Bush wants to privatize some veterans' health benefits, but in Florida it didn't go so well

Jeb Bush speaks at the annual Conservative Political Action Conference in National Harbor, Maryland, on February 27, 2015.

Washington (CNN)Jeb Bush's effort as governor to partially privatize veterans health care services in Florida went so poorly it was ended shortly after Bush left office.

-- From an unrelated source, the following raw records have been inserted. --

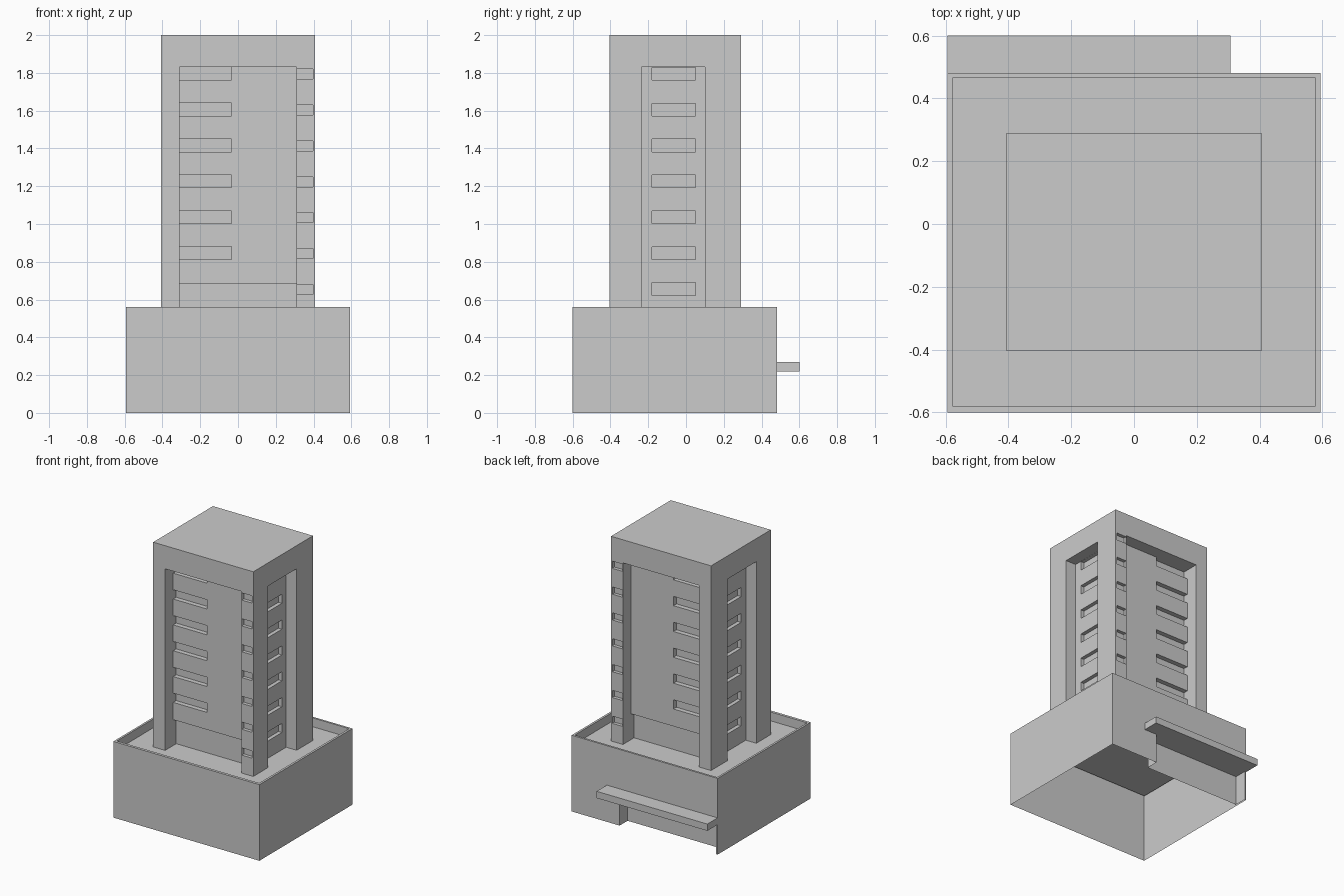
import bpy, bmesh

if "Cube" in bpy.data.objects:
    bpy.data.objects.remove(bpy.data.objects["Cube"])

FLOOR = 0.495                      # podium roof level
TX, TY0, TY1 = 0.407, -0.404, 0.29  # tower footprint
STEP = 0.19                        # storey height


def boxes(name, spans):
    """One mesh object made of axis-aligned boxes (x0, x1, y0, y1, z0, z1)."""
    bm = bmesh.new()
    for x0, x1, y0, y1, z0, z1 in spans:
        for v in bmesh.ops.create_cube(bm, size=1)["verts"]:
            v.co = (x1 if v.co.x > 0 else x0,
                    y1 if v.co.y > 0 else y0,
                    z1 if v.co.z > 0 else z0)
    mesh = bpy.data.meshes.new(name)
    bm.to_mesh(mesh)
    bm.free()
    ob = bpy.data.objects.new(name, mesh)
    bpy.context.collection.objects.link(ob)
    return ob


def carve(ob, *cutters):
    """Subtract the cutters, then open the underside into a shell."""
    low = min(v.co.z for v in ob.data.vertices)
    for c in cutters:
        mod = ob.modifiers.new("cut", 'BOOLEAN')
        mod.operation = 'DIFFERENCE'
        mod.solver = 'EXACT'
        mod.object = c
    dg = bpy.context.evaluated_depsgraph_get()
    mesh = bpy.data.meshes.new_from_object(ob.evaluated_get(dg))
    ob.modifiers.clear()
    bm = bmesh.new()
    bm.from_mesh(mesh)
    under = [f for f in bm.faces if all(abs(v.co.z - low) < 1e-4 for v in f.verts)]
    bmesh.ops.delete(bm, geom=under, context='FACES')
    bm.to_mesh(mesh)
    bm.free()
    ob.data = mesh
    for c in cutters:
        bpy.data.objects.remove(c)


def both_y(span):
    """A span and its mirror image across the tower's middle."""
    x0, x1, y0, y1, z0, z1 = span
    s = TY0 + TY1
    return [span, (x0, x1, s - y1, s - y0, z0, z1)]


def both_x(span):
    x0, x1, *rest = span
    return [span, (-x1, -x0, *rest)]


# Podium: parapet well on top, entrance recess at the back
podium = boxes("podium", [(-0.594, 0.594, -0.6, 0.481, 0, 0.56)])
well = boxes("well_cutter", [(-0.579, 0.578, -0.58, 0.466, FLOOR, 0.7)])
entry = boxes("entry_cutter", [(-0.582, 0.203, 0.388, 0.6, -0.1, 0.22)])
carve(podium, well, entry)

# Entrance canopy
boxes("entrance_canopy", [(-0.594, 0.307, 0.481, 0.6, 0.22, 0.27)])

# Tower: tall recess on each face, leaving corner pillars and a solid top
tower = boxes("tower", [(-TX, TX, TY0, TY1, FLOOR, 2.0)])
recesses = both_y((-0.31, 0.31, -0.6, -0.31, 0.3, 1.83))
recesses += both_x((0.322, 0.6, -0.235, 0.10, 0.3, 1.83))

# Window slots per storey
slots = both_y((-0.31, 0.31, -0.36, -0.275, 0.3, 0.685))   # open base storey
for i in range(7):
    top = 1.83 - STEP * i
    if i < 6:                                              # long slots
        slots += both_y((-0.31, -0.035, -0.36, -0.275, top - 0.068, top))
    slots += both_x((0.294, 0.36, -0.18, 0.05, top - 0.068, top - 0.001))
    slots += both_y((0.313, 0.396, -0.5, TY0 + 0.025,      # pillar windows
                     top - 0.063, top - 0.01))
carve(tower, boxes("recess_cutter", recesses), boxes("slot_cutter", slots))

That hasn't stopped the former Republican governor, now in the early stages of running for president, from arguing veterans should be given the choice to see a public or private doctor, with either visit being paid for by the government.
"All of these government programs should shift to the person who's receiving the benefit and they should be empowered to have more choices, rather than be told what line you get into," Bush said recently in New Hampshire.
In 2014, after a CNN investigation uncovered that veterans had died waiting for medical care, Congress passed and President Barack Obama signed into law a bill that gives veterans more access to private care if they suffer long wait times for appointments.
    But Bush's experience outsourcing veterans' nursing homes in Florida was a case study in privatization's pitfalls. By the time it was over, Florida officials determined the state could provide higher-quality care at a better price for taxpayers.
    Bush spokeswoman Kristy Campbell said the potential Republican presidential candidate "believes our veterans deserve the best care possible."
    "It was what he worked to do as governor of Florida, and what he believes needs to be done nationally, as he has talked about at length recently, and that includes providing veterans higher quality options," she said in an email to CNN. "This should especially be a priority in the wake of the Obama Administration scandal at the Department of Veterans Affairs."
    In 2001, the state opened a veterans' nursing home in Pembroke Pines, Florida, that contracted out its nursing and food services to a private company. The contract went to PhyAmerica. The company's chief executive, a major donor to Florida Republicans who gave to Bush's campaign, lost control of the company in 2003 after it went into bankruptcy, according to news reports.
    Two similarly operated facilities were open in Florida by 2004. By then, the Pembroke Pines facility was already having problems.
    It was placed on the state's list of facilities providing substandard care and ranked in the bottom 20 percent of facilities in its county, the Fort Lauderdale Sun-Sentinel reported then.
    In one incident, the nursing home was cited after inspectors pulled the records of 10 patients and found nine were not being properly cared for, leaving them at risk for falls and accidents, according to the paper.
    One patient fell repeatedly before nurses found him on the floor with a half-inch deep gash over his eye. An Alzheimer's patient escaped from a window before being spotted by staff, the paper reported.
    A few years later, the Pembroke Pines facility had another serious incident that rose to Bush's attention.
    A veteran with early stage Alzheimer's disease went missing and Florida Veterans' Affairs Department head Rocky McPherson emailed Bush, according to copies of the emails obtained by CNN through a public records request.
    "Thank you, Rocky. Keep me apprised," Bush responded to one of McPherson's updates.
    Two days later, McPherson wrote to tell Bush the veteran had been found during a traffic stop.
    "Good news," Bush replied.
    Pembroke Pines and the two other privatized facilities continued to contract out their nursing and food services until after Bush left office.
    In 2008, his successor, Gov. Charlie Crist, who was then a Republican, ended the practice, cut the $8 million contract and used the money to "in-source" the facilities' nursing assistants and food service workers.
    The Florida Veterans' Affairs Department explained the decision in a press release saying, "Research indicates that the department can better control costs and provide a higher quality of care and food to residents by having in-house staff perform the services."
    Or, as a department spokeswoman told The Miami Herald at the time, ''It's more cost effective, it's better quality of care for our residents, and our employees get better benefits.''